Safety and Belonging in Immigrant-Serving Districts: Domains of Educator Practice in a Charged Political Landscape
Drawing from a context of reception framework, this article asks the following questions: How do educators describe issues of safety and belonging in the context of a charged immigration policy climate? What practices have educators developed to support immigrant-origin youth? And, what are the relationships between educators’ perceptions of safety and belonging and educator practices? We analyze educators’ survey responses administered across six school districts in different contexts across the United States, including the Northeast, Midwest, South, and West. We synthesize four domains of educator practice: signaling affirmation, building shared knowledge and capacity, finding and mobilizing resources, and creating space for conversation. Through this work, we connect the domain of safety as a perennial theme to safety as a practice. We discuss the implications of this and the need for future work that critically analyzes educators’ practice in relation to immigrant-origin youth for more generative contexts—contexts of development, not merely reception.
Bilingual, Multilingual, and Multicultural Education Commons, Community-Based Learning Commons, Elementary Education Commons, Migration Studies Commons, Secondary Education Commons, Social and Philosophical Foundations of Education Commons
This article was originally published in AERA Open, available at https://doi.org/10.1177/23328584211040084

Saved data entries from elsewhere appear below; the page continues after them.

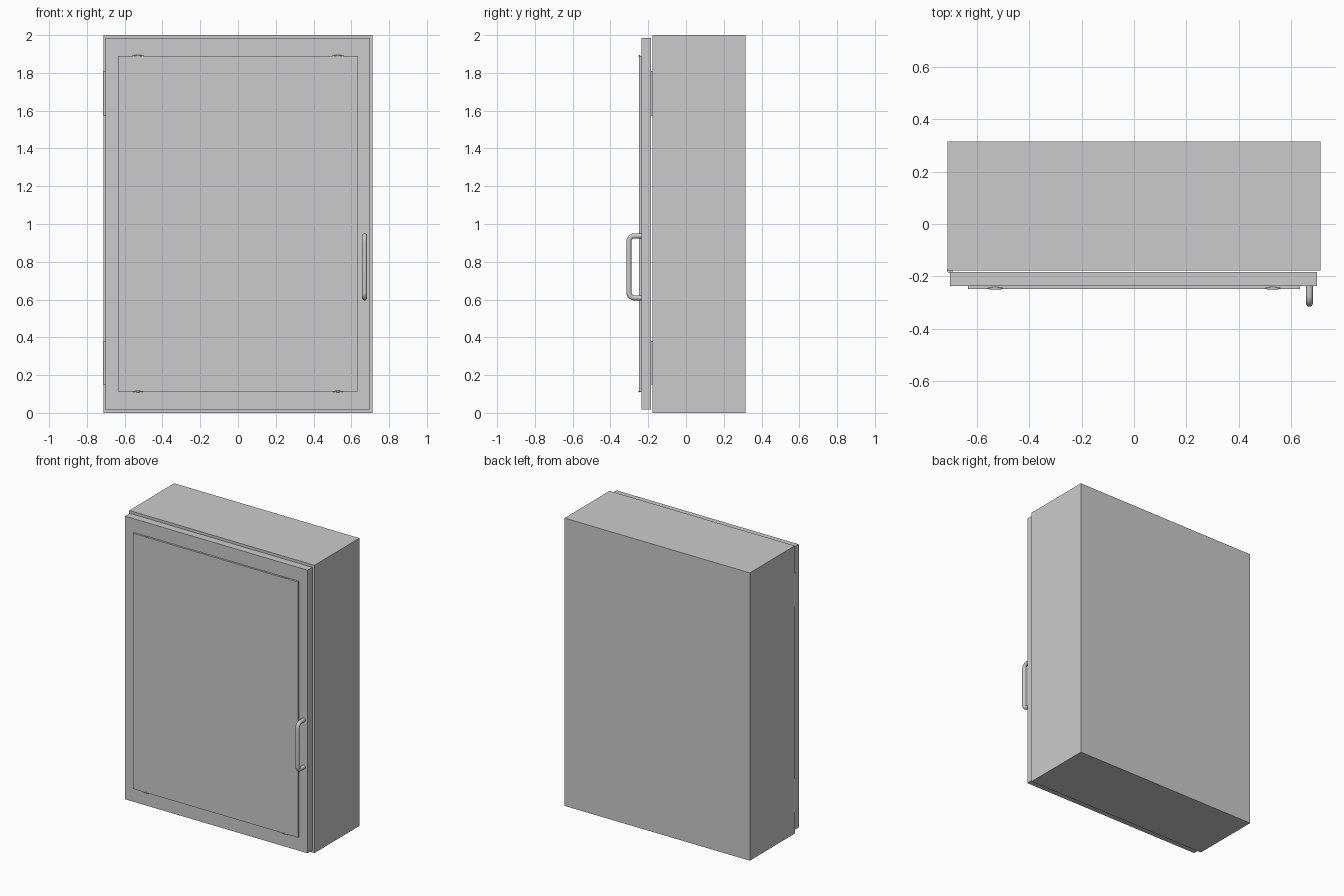
import bpy, bmesh, math
from mathutils import Matrix, Vector

if "Cube" in bpy.data.objects:
    bpy.data.objects.remove(bpy.data.objects["Cube"])


def add_mesh(name, bm):
    bmesh.ops.recalc_face_normals(bm, faces=bm.faces)
    mesh = bpy.data.meshes.new(name)
    bm.to_mesh(mesh)
    bm.free()
    ob = bpy.data.objects.new(name, mesh)
    bpy.context.collection.objects.link(ob)
    return ob


def smooth(ob):
    bpy.ops.object.select_all(action='DESELECT')
    ob.select_set(True)
    bpy.context.view_layer.objects.active = ob
    bpy.ops.object.shade_smooth_by_angle(angle=math.radians(40))


def cube(bm, lo, hi):
    lo, hi = Vector(lo), Vector(hi)
    m = Matrix.Translation((lo + hi) / 2) @ Matrix.Diagonal((*(hi - lo), 1))
    return bmesh.ops.create_cube(bm, size=1, matrix=m)


def box(name, lo, hi):
    bm = bmesh.new()
    cube(bm, lo, hi)
    return add_mesh(name, bm)


# Carcass: a box with the front recessed behind the door
bm = bmesh.new()
cube(bm, (-0.712, -0.178, 0), (0.712, 0.316, 2))
bm.normal_update()
front = min(bm.faces, key=lambda f: f.calc_center_median().y)
bmesh.ops.inset_region(bm, faces=[front], thickness=0.04)
inner = bmesh.ops.extrude_discrete_faces(bm, faces=[front])['faces'][0]
bmesh.ops.translate(bm, verts=inner.verts, vec=(0, 0.45, 0))
add_mesh("cabinet_case", bm)

# Door and its raised mirror panel
box("door", (-0.702, -0.236, 0.018), (0.70, -0.184, 1.985))
box("mirror_panel", (-0.634, -0.249, 0.114), (0.634, -0.236, 1.89))

# Small flat mirror clips along the top and bottom edges
for row, z in (("bottom", 0.114), ("top", 1.89)):
    for side, x in (("left", -0.53), ("right", 0.53)):
        bm = bmesh.new()
        m = Matrix.Translation((x, -0.246, z)) @ Matrix.Diagonal((0.03, 0.005, 0.005, 1))
        bmesh.ops.create_uvsphere(bm, u_segments=16, v_segments=8, radius=1, matrix=m)
        smooth(add_mesh(f"clip_{row}_{side}", bm))

# Hinge barrels on the left edge
for name, z0, z1 in (("lower_hinge", 0.15, 0.38), ("upper_hinge", 1.575, 1.81)):
    bm = bmesh.new()
    m = Matrix.Translation((-0.703, -0.177, (z0 + z1) / 2))
    bmesh.ops.create_cone(bm, cap_ends=True, segments=20, radius1=0.011,
                          radius2=0.011, depth=z1 - z0, matrix=m)
    smooth(add_mesh(name, bm))

# Pull handle: round bar swept along a path with rounded corners
R, TUBE, Y = 0.03, 0.0135, -0.3025
Z0, Z1 = 0.609, 0.937
path = [(-0.225, Z0)]
for zc, start in ((Z0 + R, -90), (Z1 - R, 0)):
    for i in range(9):
        a = math.radians(start + i * 90 / 8)
        path.append((Y + R - R * math.cos(a), zc + R * math.sin(a)))
path.append((-0.225, Z1))
bm = bmesh.new()
rings = []
for i, (y, z) in enumerate(path):
    p0, p1 = path[max(i - 1, 0)], path[min(i + 1, len(path) - 1)]
    t = Vector((0, p1[0] - p0[0], p1[1] - p0[1])).normalized()
    n = t.cross(Vector((1, 0, 0)))
    ring = []
    for k in range(16):
        a = math.tau * k / 16
        ring.append(bm.verts.new(Vector((0.67 + TUBE * math.cos(a), y, z)) + n * TUBE * math.sin(a)))
    rings.append(ring)
for a, b in zip(rings, rings[1:]):
    for k in range(16):
        bm.faces.new((a[k], a[(k + 1) % 16], b[(k + 1) % 16], b[k]))
bm.faces.new(rings[0])
bm.faces.new(rings[-1])
smooth(add_mesh("door_handle", bm))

This work is distributed under a Creative Commons Attribution-NonCommercial 4.0 International License (CC BY-NC 4.0).